AH: I think there's something special about being the custodians of the network. I think that being the custodians of network has made telcos a little bit conservative. That's just an organizational culture that they're battling with. Especially as the data center distributes throughout the network, as the data center and the network inter-penetrate, the telcos are actually in a fairly good position to make sure that each user is getting the best possible workload experience they can.
When you talk about things like multi-access edge computing and so on, that's really a network issue. You're tuning to the network response. You're tuning the workload response to make sure that every use case and every customer is supported to the maximum percent possible. There is that legacy drag of the network, in terms of culture. I don't think anyone would really seriously argue against that. There are also opportunities that the new network will bring that telcos are best positioned to take advantage of.
TT: So the need to offer five-nines reliability leads to conservatism?

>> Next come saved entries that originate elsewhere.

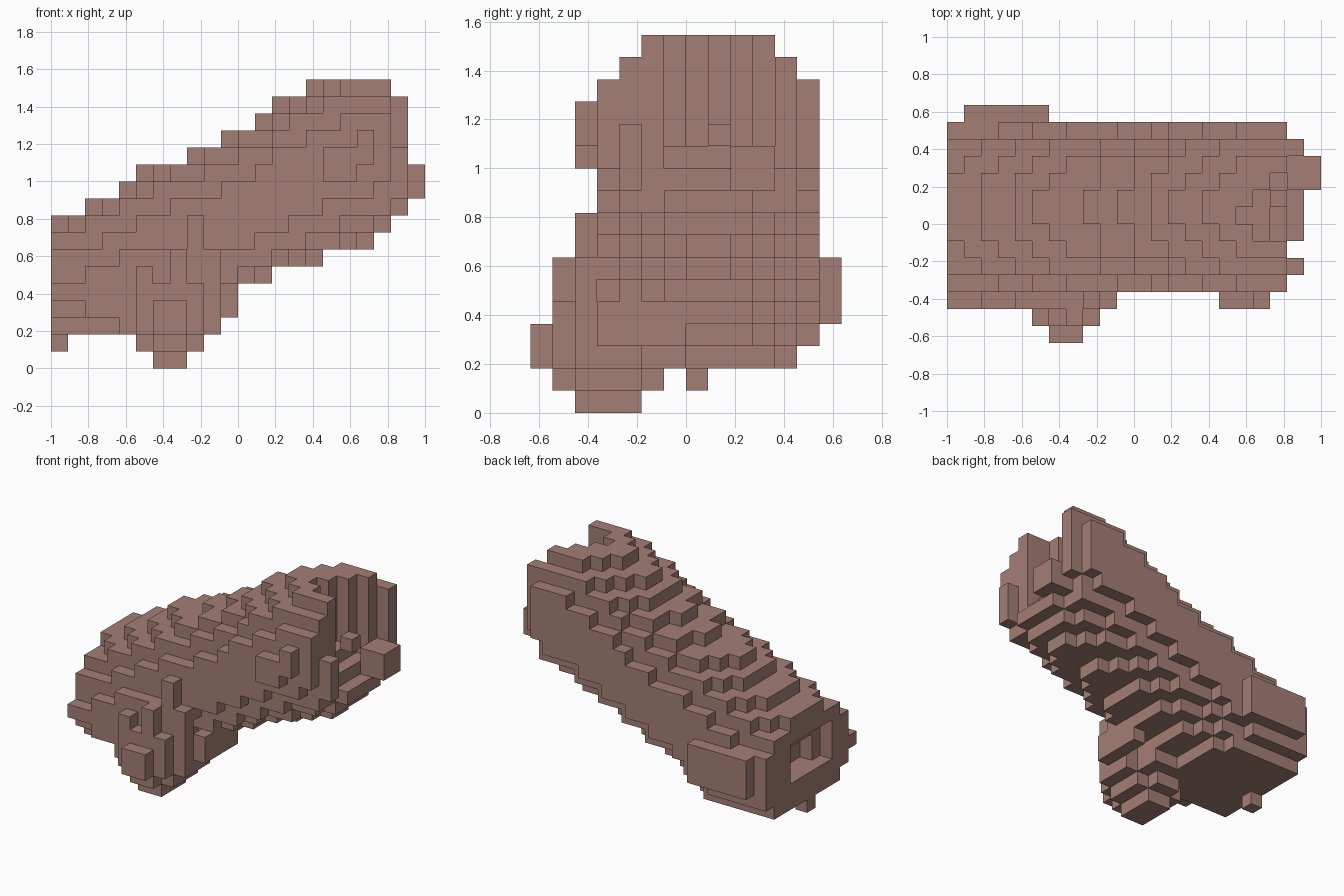
import bpy
import bmesh
from mathutils import Vector

old = bpy.data.objects.get("Cube")
if old:
    bpy.data.objects.remove(old, do_unlink=True)

UNIT = 2 / 22
ORIGIN = Vector((-11, -7, 0))

bark = bpy.data.materials.new("dusty_brown")
bark.use_nodes = True
colour = (0.37, 0.21, 0.18, 1)
bark.diffuse_color = colour
bark.node_tree.nodes["Principled BSDF"].inputs["Base Color"].default_value = colour


def box(x, y, z):
    """All cells in three inclusive ranges."""
    return {(i, j, k) for i in range(x[0], x[1] + 1)
            for j in range(y[0], y[1] + 1) for k in range(z[0], z[1] + 1)}


def build(name, cells, others=()):
    """Skin a set of cells, leaving out faces hidden by neighbours."""
    bm = bmesh.new()
    for cell in cells:
        centre = Vector(cell) + Vector((0.5, 0.5, 0.5)) + ORIGIN
        for axis in range(3):
            for sign in (-1, 1):
                n = Vector((0, 0, 0))
                n[axis] = sign
                beside = tuple(int(c + d) for c, d in zip(cell, n))
                if beside in cells or beside in others:
                    continue
                u = Vector((0, 0, 0))
                u[(axis + 1) % 3] = 0.5
                v = n.cross(u)
                mid = centre + n / 2
                bm.faces.new([bm.verts.new((mid + c) * UNIT)
                              for c in (-u - v, u - v, u + v, v - u)])
    bmesh.ops.remove_doubles(bm, verts=bm.verts, dist=UNIT / 100)
    mesh = bpy.data.meshes.new(name)
    bm.to_mesh(mesh)
    bm.free()
    mesh.materials.append(bark)
    obj = bpy.data.objects.new(name, mesh)
    bpy.context.collection.objects.link(obj)


# Slanted log: a round cross-section between lower and upper outlines
upper = [8.7, 9.3, 9.9, 10.5001, 11, 11.6, 12, 12.4, 12.7, 13.2, 13.6,
         14.2, 14.8, 15.6, 16.1, 16.6, 17.2, 17.8, 17.9, 17.9, 16]
lower = [1.6, 1.4, 1.2, 1.1, 1.1, 1.3, 1.8, 2.6, 3.2, 3.6, 4.1,
         4.6, 5.1, 5.6, 6, 6.4, 6.6, 7, 7.3, 8, 9]
log = set()
for i, (lo, hi) in enumerate(zip(lower, upper)):
    width = 4 if i == len(upper) - 1 else 5
    mid, half = (lo + hi) / 2, (hi - lo) / 2
    belly = 2.5 if i < 8 else 2
    for j in range(3, 13):
        across = abs(j + 0.5 - 8) / width
        if across < 1:
            top = mid + half * (1 - across ** 2) ** 0.5
            bottom = mid - half * (1 - across ** belly) ** (1 / belly)
            log |= box((i, i), (j, j), (max(2, round(bottom)), min(17, round(top)) - 1))

# Swellings along the sides
log |= box((1, 5), (13, 13), (4, 6))
log |= box((0, 1), (2, 2), (4, 4)) | box((2, 3), (2, 2), (3, 5))
log |= box((4, 7), (2, 2), (3, 6)) | box((8, 8), (2, 2), (3, 8))
log |= box((9, 9), (2, 2), (3, 6))
log |= box((16, 17), (2, 2), (11, 12)) | box((18, 18), (2, 2), (12, 13))

# Open mouth at the high end: stepped notch, cavity and broken rim
for j, start in zip(range(6, 10), (18, 17, 18, 19)):
    log -= box((start, 20), (j, j), (12, 16))
log -= box((19, 19), (6, 9), (11, 11))
log -= box((20, 20), (4, 10), (10, 16))
log |= box((20, 20), (4, 4), (10, 12))
log |= box((20, 20), (11, 11), (11, 15))
log |= box((20, 20), (9, 10), (10, 11))
log |= box((19, 19), (8, 8), (12, 12))

# Shallow dent in the low end
log -= box((0, 0), (5, 9), (4, 6))
log -= box((1, 1), (6, 8), (4, 5))

# Stepped branch stump below the front
stump = box((6, 7), (2, 4), (0, 0))
stump |= box((5, 8), (2, 4), (1, 1)) | box((6, 7), (1, 5), (1, 1))
stump |= box((4, 9), (2, 4), (2, 3)) | box((5, 8), (1, 6), (2, 4))
stump |= box((6, 7), (0, 0), (2, 3)) | box((10, 10), (3, 6), (3, 4))
stump |= box((7, 7), (1, 1), (5, 6)) | box((5, 5), (1, 1), (5, 5))
stump -= log

# Small pegs at both ends
high_peg = box((21, 21), (9, 10), (10, 11))
low_peg = box((0, 0), (7, 7), (1, 1))

build("log", log, stump | high_peg | low_peg)
build("branch_stump", stump, log)
build("high_end_peg", high_peg, log)
build("low_end_peg", low_peg, log)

AH: That's right.
TT: But in this new world things tend to push against that conservatism. It's an inner tension?
AH: That's right. Once you start thinking about data centers not really always being a huge room with a bunch of racks and good air conditioning, but a data center node being in every basestation and in multiple places between the basestation and those big buildings, then you start thinking about the fact that the network is going to be making those choices depending on what kind of use case is being presented to it. If you're dealing with virtual reality or autonomous driving, you can't afford to make that trip back to the data center. It's just too much latency. The network has to figure out what's going to provide the best experience and make sure the workload is living in the right place.
— Carl Weinschenk, Contributing Writer, Telco Transformation